» Work order: Pull each line with the string "mantlet" from the entries.

(Saved data entries)
|---|

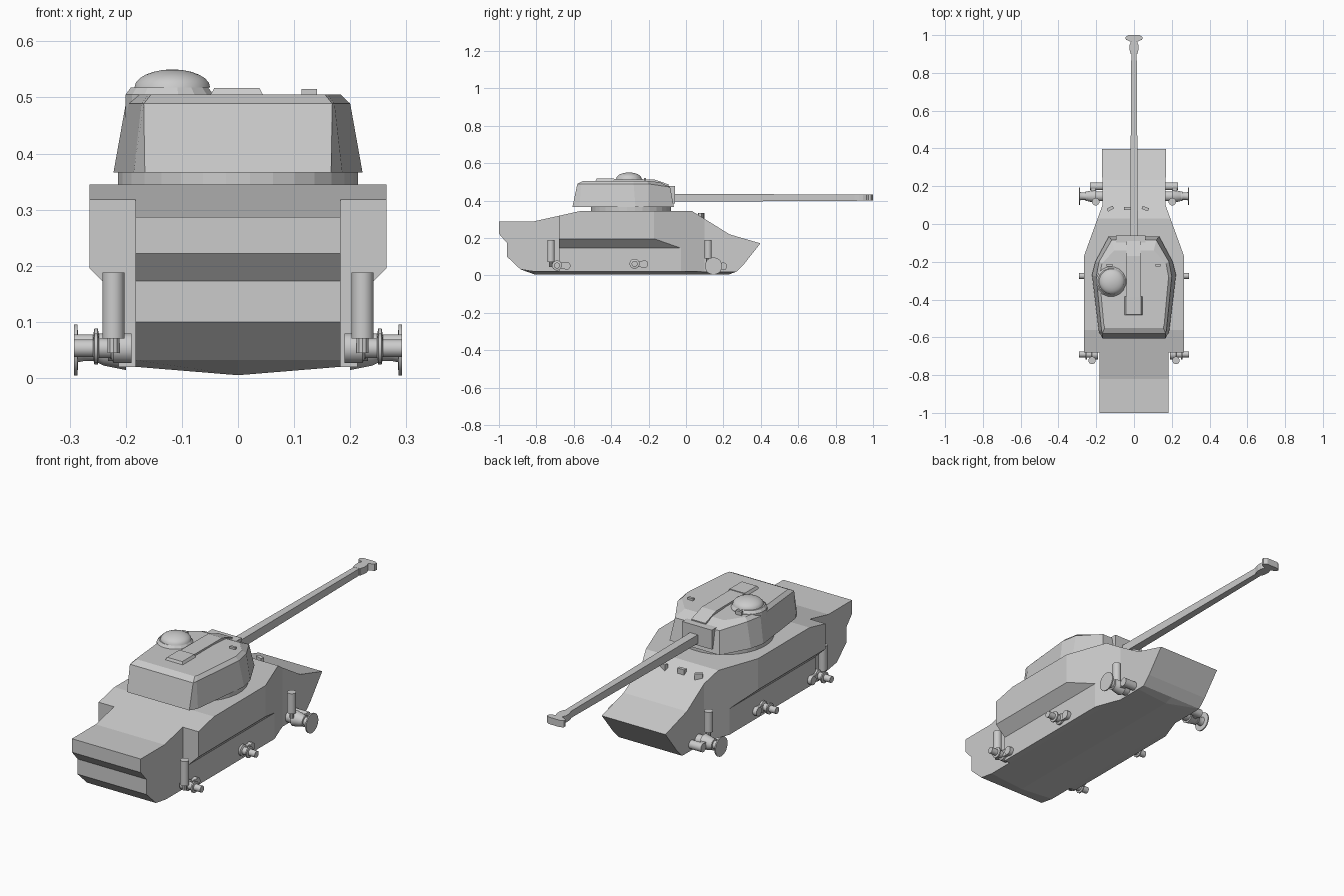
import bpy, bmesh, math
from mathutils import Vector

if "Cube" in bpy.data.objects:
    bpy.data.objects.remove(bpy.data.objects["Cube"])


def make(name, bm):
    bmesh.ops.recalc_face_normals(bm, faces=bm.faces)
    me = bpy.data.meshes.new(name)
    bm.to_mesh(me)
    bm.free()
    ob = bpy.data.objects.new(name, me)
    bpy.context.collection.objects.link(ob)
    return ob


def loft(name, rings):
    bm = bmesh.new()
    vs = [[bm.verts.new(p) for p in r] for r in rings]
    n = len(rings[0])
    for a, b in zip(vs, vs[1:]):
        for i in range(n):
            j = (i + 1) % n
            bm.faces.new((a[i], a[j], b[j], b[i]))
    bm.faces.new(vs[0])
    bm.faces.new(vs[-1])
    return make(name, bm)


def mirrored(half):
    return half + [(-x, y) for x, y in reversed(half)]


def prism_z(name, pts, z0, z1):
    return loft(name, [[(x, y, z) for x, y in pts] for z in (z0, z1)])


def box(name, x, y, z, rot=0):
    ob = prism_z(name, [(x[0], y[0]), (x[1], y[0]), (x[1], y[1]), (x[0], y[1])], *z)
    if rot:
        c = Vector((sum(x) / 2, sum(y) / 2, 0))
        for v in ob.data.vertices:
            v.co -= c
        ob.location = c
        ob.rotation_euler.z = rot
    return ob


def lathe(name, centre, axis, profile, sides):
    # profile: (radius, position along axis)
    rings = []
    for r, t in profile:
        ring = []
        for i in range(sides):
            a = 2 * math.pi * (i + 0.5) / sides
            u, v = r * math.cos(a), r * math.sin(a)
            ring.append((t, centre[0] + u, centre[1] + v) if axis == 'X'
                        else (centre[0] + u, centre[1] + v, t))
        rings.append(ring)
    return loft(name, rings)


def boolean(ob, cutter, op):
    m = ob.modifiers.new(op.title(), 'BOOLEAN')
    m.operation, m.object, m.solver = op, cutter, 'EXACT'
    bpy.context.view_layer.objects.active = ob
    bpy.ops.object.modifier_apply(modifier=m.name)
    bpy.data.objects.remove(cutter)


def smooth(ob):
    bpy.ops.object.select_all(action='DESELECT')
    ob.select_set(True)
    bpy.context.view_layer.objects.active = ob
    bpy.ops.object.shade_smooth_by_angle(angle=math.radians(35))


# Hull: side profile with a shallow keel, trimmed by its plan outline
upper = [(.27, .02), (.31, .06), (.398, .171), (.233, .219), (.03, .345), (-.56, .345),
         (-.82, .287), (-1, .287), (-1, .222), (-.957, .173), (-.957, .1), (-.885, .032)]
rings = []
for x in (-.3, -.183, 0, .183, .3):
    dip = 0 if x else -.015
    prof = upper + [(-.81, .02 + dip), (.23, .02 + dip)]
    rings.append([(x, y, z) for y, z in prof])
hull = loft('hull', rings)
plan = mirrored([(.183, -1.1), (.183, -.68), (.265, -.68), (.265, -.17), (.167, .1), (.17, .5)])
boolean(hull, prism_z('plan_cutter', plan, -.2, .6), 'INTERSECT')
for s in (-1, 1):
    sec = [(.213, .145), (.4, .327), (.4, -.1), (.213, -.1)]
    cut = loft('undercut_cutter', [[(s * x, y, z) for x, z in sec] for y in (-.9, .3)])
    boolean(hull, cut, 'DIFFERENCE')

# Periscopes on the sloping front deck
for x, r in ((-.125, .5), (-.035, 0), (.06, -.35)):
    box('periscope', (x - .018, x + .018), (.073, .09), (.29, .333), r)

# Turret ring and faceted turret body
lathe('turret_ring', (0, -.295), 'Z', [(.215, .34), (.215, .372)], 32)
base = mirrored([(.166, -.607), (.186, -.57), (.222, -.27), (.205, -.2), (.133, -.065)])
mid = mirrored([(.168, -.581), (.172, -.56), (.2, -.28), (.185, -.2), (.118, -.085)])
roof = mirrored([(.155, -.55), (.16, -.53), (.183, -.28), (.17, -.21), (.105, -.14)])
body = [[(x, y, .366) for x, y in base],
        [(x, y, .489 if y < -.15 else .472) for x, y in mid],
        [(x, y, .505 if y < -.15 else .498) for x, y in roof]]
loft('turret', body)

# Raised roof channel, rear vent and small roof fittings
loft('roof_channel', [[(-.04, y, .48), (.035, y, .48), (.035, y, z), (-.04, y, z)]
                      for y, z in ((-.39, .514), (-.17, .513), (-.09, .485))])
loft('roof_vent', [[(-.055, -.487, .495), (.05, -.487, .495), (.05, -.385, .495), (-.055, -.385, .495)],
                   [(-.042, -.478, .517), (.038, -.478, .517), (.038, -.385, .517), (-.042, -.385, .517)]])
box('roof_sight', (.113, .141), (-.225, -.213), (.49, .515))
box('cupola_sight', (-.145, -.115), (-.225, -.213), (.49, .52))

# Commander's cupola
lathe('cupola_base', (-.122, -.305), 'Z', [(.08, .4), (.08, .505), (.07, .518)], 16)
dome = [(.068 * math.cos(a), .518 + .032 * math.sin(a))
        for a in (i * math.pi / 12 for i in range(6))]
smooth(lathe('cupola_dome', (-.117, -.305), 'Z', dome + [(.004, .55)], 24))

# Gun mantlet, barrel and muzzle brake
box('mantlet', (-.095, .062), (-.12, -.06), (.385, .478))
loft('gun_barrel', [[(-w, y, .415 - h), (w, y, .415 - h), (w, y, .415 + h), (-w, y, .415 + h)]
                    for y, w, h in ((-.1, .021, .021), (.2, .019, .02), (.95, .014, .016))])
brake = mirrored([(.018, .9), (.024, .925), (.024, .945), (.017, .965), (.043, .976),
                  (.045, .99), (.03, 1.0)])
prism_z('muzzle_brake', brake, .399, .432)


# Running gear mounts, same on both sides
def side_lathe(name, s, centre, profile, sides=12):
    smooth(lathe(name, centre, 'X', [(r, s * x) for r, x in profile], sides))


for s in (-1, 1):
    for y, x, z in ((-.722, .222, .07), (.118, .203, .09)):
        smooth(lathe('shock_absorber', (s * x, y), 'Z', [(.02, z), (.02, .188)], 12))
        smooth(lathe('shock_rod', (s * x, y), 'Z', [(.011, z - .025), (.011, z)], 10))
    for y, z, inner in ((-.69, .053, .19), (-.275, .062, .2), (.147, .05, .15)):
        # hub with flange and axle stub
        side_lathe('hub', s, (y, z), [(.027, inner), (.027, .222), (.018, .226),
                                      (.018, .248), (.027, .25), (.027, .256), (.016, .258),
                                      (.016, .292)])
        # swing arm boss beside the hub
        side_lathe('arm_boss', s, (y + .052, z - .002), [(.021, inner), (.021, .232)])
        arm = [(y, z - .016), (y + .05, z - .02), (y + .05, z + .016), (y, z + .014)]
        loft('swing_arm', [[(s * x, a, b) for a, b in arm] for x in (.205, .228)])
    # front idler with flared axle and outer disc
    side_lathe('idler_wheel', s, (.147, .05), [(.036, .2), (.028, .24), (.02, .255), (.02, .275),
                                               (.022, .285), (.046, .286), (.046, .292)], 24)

|---|

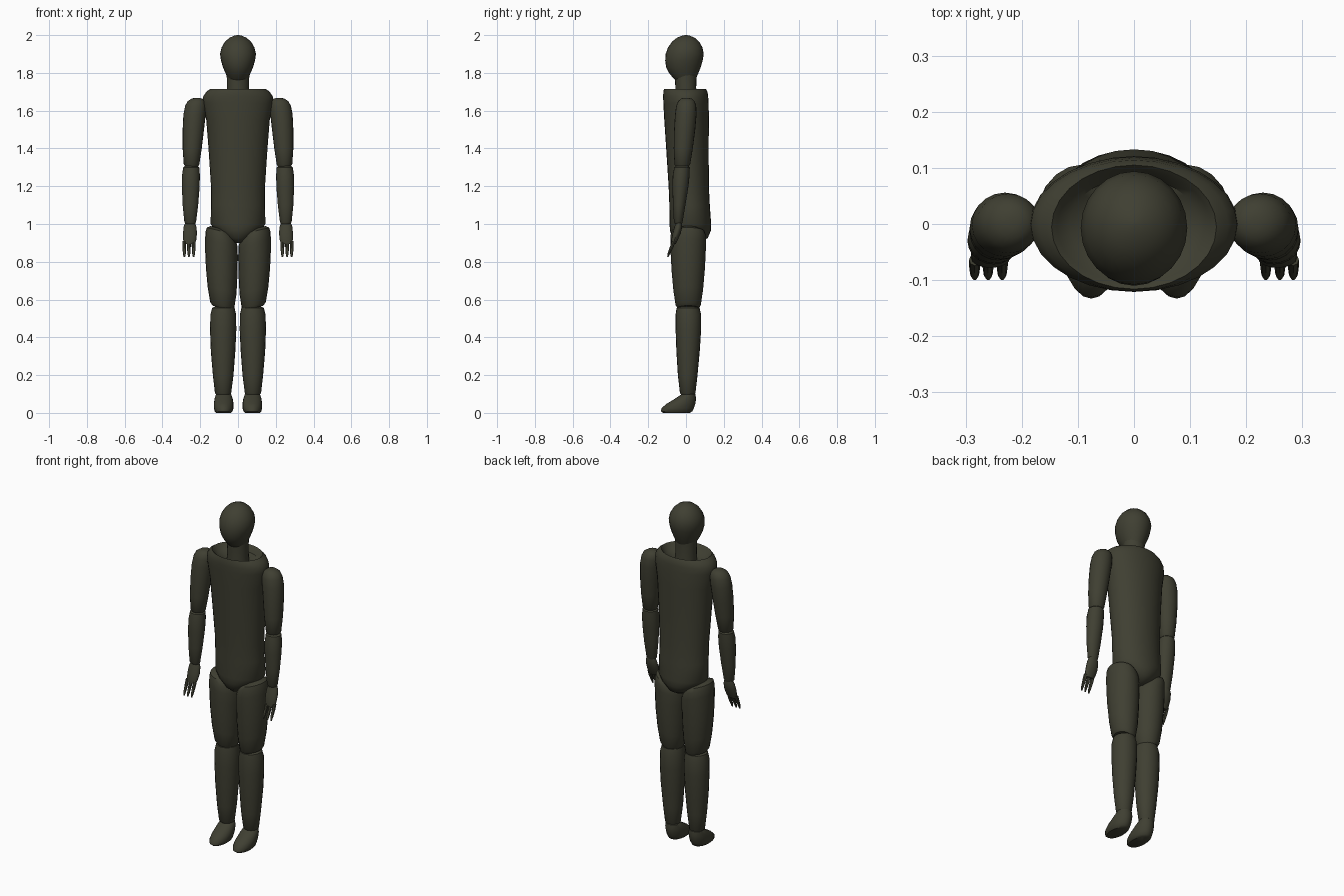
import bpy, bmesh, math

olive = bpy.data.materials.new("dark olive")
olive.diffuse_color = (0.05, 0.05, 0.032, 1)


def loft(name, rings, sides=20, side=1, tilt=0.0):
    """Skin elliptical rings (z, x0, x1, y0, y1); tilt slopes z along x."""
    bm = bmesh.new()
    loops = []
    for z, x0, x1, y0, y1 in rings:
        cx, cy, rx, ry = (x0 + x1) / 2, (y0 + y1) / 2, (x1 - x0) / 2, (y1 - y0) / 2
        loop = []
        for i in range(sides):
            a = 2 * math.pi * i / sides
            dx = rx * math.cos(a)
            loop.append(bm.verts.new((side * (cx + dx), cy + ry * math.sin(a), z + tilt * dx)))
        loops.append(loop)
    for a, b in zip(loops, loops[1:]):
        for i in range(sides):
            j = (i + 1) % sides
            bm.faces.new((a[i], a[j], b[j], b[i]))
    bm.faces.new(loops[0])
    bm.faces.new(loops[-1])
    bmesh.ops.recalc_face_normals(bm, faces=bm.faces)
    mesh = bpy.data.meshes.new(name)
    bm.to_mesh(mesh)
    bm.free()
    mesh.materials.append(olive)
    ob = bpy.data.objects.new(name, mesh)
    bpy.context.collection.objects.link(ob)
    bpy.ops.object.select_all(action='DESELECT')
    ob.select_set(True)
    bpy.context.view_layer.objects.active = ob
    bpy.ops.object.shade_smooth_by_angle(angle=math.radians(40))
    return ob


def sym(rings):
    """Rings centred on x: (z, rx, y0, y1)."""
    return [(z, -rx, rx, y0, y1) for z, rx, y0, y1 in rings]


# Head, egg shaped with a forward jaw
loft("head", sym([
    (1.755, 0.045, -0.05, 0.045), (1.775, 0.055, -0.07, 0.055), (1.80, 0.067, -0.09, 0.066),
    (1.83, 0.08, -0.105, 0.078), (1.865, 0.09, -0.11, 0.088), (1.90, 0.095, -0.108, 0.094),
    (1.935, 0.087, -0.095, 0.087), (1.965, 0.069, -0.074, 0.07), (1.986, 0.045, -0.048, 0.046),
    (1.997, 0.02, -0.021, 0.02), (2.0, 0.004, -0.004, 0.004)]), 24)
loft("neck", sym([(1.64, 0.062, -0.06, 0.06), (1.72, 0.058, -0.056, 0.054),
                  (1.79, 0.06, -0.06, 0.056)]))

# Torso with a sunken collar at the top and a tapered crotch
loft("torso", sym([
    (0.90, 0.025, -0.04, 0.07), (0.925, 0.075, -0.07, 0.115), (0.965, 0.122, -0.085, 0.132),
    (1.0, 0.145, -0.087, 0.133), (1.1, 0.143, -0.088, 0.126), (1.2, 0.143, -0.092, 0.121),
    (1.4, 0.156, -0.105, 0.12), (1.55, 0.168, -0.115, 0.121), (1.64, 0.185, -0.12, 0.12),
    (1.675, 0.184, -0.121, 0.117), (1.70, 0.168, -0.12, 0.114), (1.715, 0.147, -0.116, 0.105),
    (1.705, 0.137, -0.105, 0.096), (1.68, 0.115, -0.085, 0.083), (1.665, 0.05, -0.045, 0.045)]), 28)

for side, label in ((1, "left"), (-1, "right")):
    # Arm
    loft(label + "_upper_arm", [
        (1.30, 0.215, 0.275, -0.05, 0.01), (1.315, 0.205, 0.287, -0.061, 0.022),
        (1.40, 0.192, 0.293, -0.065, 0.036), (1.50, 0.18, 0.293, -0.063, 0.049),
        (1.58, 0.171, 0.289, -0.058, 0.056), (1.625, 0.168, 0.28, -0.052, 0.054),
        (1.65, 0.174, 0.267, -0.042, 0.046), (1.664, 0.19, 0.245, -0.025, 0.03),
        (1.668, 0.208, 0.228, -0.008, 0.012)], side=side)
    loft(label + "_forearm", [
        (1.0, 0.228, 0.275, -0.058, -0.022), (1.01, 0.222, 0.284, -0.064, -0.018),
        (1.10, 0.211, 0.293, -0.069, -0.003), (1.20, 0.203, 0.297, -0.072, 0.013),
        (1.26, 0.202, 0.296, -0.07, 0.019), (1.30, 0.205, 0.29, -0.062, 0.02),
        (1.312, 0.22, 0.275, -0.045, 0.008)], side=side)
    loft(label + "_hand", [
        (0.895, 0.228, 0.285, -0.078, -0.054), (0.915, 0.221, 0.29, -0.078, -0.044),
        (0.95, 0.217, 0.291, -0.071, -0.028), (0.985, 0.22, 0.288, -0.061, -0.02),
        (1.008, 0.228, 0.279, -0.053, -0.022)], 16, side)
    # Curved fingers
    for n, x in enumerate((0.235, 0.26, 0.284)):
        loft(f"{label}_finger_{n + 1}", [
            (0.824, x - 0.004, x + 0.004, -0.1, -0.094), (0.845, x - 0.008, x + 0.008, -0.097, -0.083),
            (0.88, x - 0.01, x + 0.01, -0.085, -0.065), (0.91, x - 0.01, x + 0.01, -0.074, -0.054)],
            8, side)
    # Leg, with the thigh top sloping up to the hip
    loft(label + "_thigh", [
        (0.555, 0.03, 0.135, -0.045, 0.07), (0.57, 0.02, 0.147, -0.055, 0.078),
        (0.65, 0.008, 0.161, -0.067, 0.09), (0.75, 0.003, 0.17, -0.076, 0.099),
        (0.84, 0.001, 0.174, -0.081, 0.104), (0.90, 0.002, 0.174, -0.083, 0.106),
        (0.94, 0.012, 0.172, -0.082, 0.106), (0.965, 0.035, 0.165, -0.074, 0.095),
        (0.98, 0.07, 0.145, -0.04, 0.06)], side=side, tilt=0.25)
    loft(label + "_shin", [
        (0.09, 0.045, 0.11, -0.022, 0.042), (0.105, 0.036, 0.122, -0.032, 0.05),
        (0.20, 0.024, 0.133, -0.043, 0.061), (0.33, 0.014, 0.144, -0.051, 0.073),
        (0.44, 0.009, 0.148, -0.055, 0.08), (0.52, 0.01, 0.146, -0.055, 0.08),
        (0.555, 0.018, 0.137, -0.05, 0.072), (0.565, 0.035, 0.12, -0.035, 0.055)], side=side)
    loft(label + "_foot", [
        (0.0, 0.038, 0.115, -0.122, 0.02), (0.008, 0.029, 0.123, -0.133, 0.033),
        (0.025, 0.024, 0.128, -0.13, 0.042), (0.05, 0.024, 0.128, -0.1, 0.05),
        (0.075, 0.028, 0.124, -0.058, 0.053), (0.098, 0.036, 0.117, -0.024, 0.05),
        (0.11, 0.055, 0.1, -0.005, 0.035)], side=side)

|---|

» Answer section:
# Gun mantlet, barrel and muzzle brake
box('mantlet', (-.095, .062), (-.12, -.06), (.385, .478))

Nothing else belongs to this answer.